Verdict: More spectacle than movie
The original INDEPENDENCE DAY is revered as something of a cult movie. It strikes just the right balance of levity and solemnity; WAR OF THE WORLDS with MARS ATTACKS sensibilities. The acting is ham-fisted and over the top, whilst the plot is cheesy and overly patriotic. But for all its failings, the original ID also works on a very enjoyable level: the perfect popcorn blockbuster flick. Not long after the film’s release there was chatter of a sequel. Many years later we have INDEPENDENCE DAY: RESURGENCE.
When the aliens invaded in 1996, they left behind pieces of technology. There’s been a general squabble over some of these, but in 2016 some alien tech begins to inexplicably operate again. Since the original invasion, things have changed on Earth: there is now a space defence force, and a moonbase equipped with an anti-alien weapon tasked with defending our planet. When Dr Okun – survivor of the 1996 invasion – suddenly awakens from a twenty-year-long coma, it becomes clear that the aliens are coming back. And whilst we’ve been busy preparing for their return, the aliens have been just as diligent…
What the original ID got right, RESURGENCE also tends to get right. The visuals have obviously been updated, and the film presents a pretty stunning series of effects. As you’d expect, there are space battles, explosions and lots of general chaos. The new moonbase is an interesting concept (albeit one that we’ve seen plenty of before), and the moon and space scenes are interesting.
The addition of the third alien race was also intriguing. This species is a forerunner of the alien invasion; a race of machines that is fleeing the ID aliens. Their ship is accidentally shot down by the moonbase, and a sub-plot threading through the movie examines this species’ fate. The expansion of the ID mythos in this direction was interesting enough in its own right; I couldn’t help but feel that a movie specifically focused on this aspect of the plot would’ve been more interesting than the one we actually got.
Because what ID got wrong, RESURGENCE completely blunders. Despite a fairly interesting set up, the plot rapidly spirals into a lineal action sequence. As a result the movie feels very narrow in its ambit. The action basically follows round a half-dozen characters, who experience no real character development, and are then killed off. Mostly that comment applies to members of the original cast: most of them are killed as the aliens invade, undermining their struggle for survival in the first film. Meanwhile, the new characters are given very little opportunity to develop. The film’s plot and characters really feel like they lack heart as a result.

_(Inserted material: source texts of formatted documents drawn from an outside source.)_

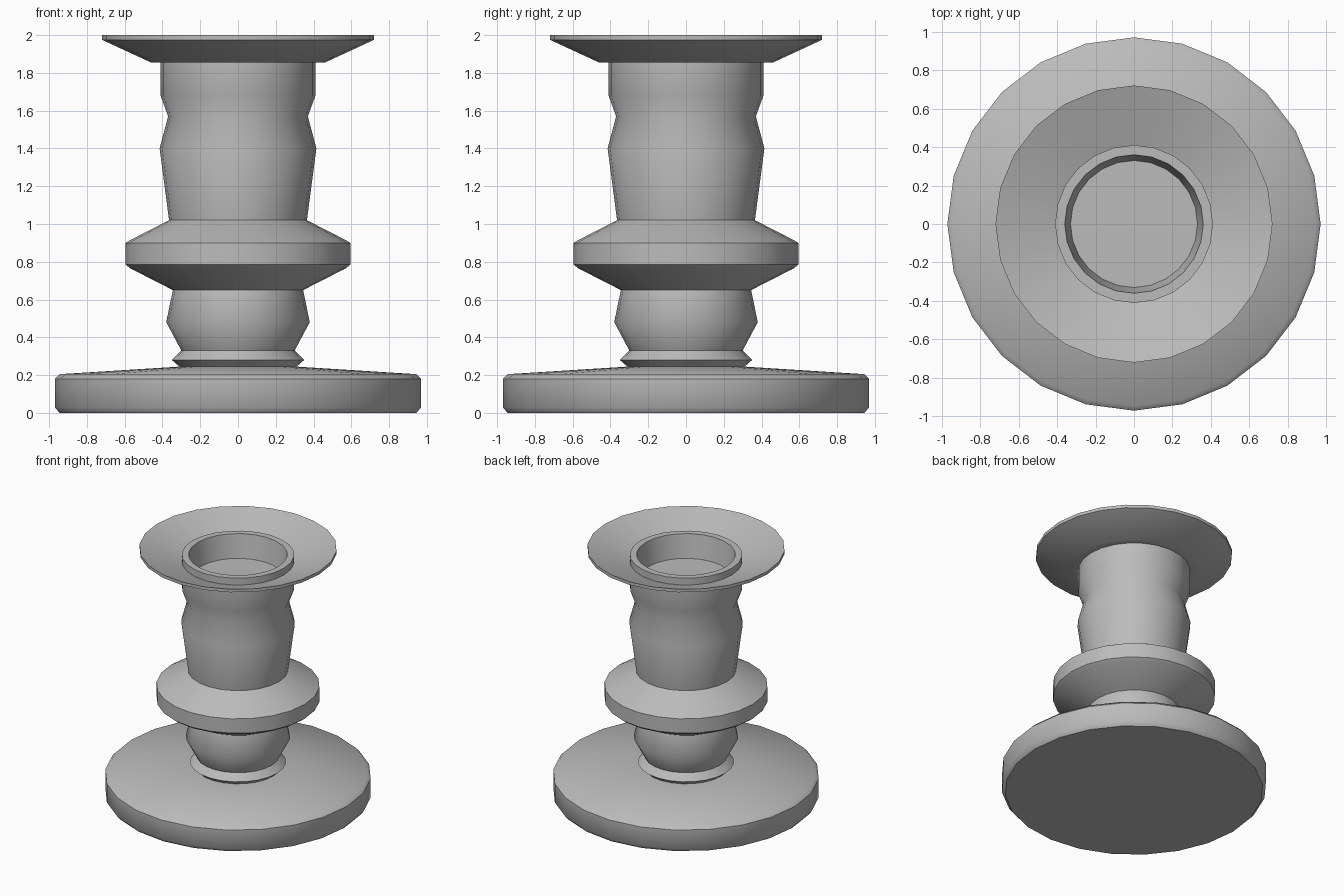
import bpy
import math

SIDES = 24

cube = bpy.data.objects.get("Cube")
if cube:
    bpy.data.objects.remove(cube, do_unlink=True)

grey = bpy.data.materials.new("plain_grey")
grey.use_nodes = True
colour = (0.5, 0.5, 0.5, 1)
grey.diffuse_color = colour
grey.node_tree.nodes["Principled BSDF"].inputs["Base Color"].default_value = colour


def lathe(name, profile, smooth_angle=42):
    """Turn a (radius, height) profile about z; radius 0 closes an end."""
    verts, rings, faces = [], [], []
    for r, z in profile:
        count = SIDES if r > 0 else 1
        rings.append([len(verts) + i for i in range(count)])
        for i in range(count):
            a = math.tau * i / SIDES
            verts.append((r * math.cos(a), r * math.sin(a), z))
    for low, high in zip(rings, rings[1:]):
        for i in range(SIDES):
            j = (i + 1) % SIDES
            if len(low) == 1:
                faces.append((low[0], high[j], high[i]))
            elif len(high) == 1:
                faces.append((low[i], low[j], high[0]))
            else:
                faces.append((low[i], low[j], high[j], high[i]))
    mesh = bpy.data.meshes.new(name)
    mesh.from_pydata(verts, [], faces)
    mesh.materials.append(grey)
    obj = bpy.data.objects.new(name, mesh)
    bpy.context.collection.objects.link(obj)
    bpy.ops.object.select_all(action="DESELECT")
    obj.select_set(True)
    bpy.context.view_layer.objects.active = obj
    bpy.ops.object.shade_smooth_by_angle(angle=math.radians(smooth_angle))
    return obj


# Whole turned body: foot, neck ring, lower bulb, collar, stem, drip pan, cup
lathe("candle_holder", [
    # foot
    (0, 0), (0.945, 0), (0.97, 0.03), (0.97, 0.18), (0.945, 0.205), (0.31, 0.245),
    # neck ring and lower bulb
    (0.35, 0.28), (0.30, 0.33), (0.38, 0.48), (0.345, 0.65),
    # collar
    (0.57, 0.765), (0.595, 0.785), (0.595, 0.9), (0.57, 0.915), (0.365, 1.02),
    # stem
    (0.415, 1.40), (0.37, 1.57), (0.41, 1.68), (0.41, 1.855),
    # drip pan
    (0.46, 1.855), (0.72, 1.975), (0.72, 2.0), (0.41, 1.89),
    # candle cup
    (0.41, 1.945), (0.36, 1.945), (0.33, 1.76), (0, 1.76),
])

RESURGENCE also relentlessly plagiarises INDEPENDENCE DAY. Many of the action set-pieces are direct riffs (if not copies) of the original film. This was disappointing. Whilst RESURGENCE does a good job of reintroducing the necessary elements of the plot (it’s not a film that requires an indepth knowledge of ID to view), for those with a passing knowledge of ID it’ll be obvious that so many sequences have just been updated. We get the aliens hitting landmarks (“They let to get the landmarks,” says Jeff Golblum), an alien being punched, a daring flight into the alien mothership…. There were so many possibilities for a new ID film, so many situations in which the alien race could’ve been put, the retreading of old concepts felt like a serious misstep.
Overall, INDEPENDENCE DAY: RESURGENCE is a fun action SF film, but don’t go into it expecting much more than that.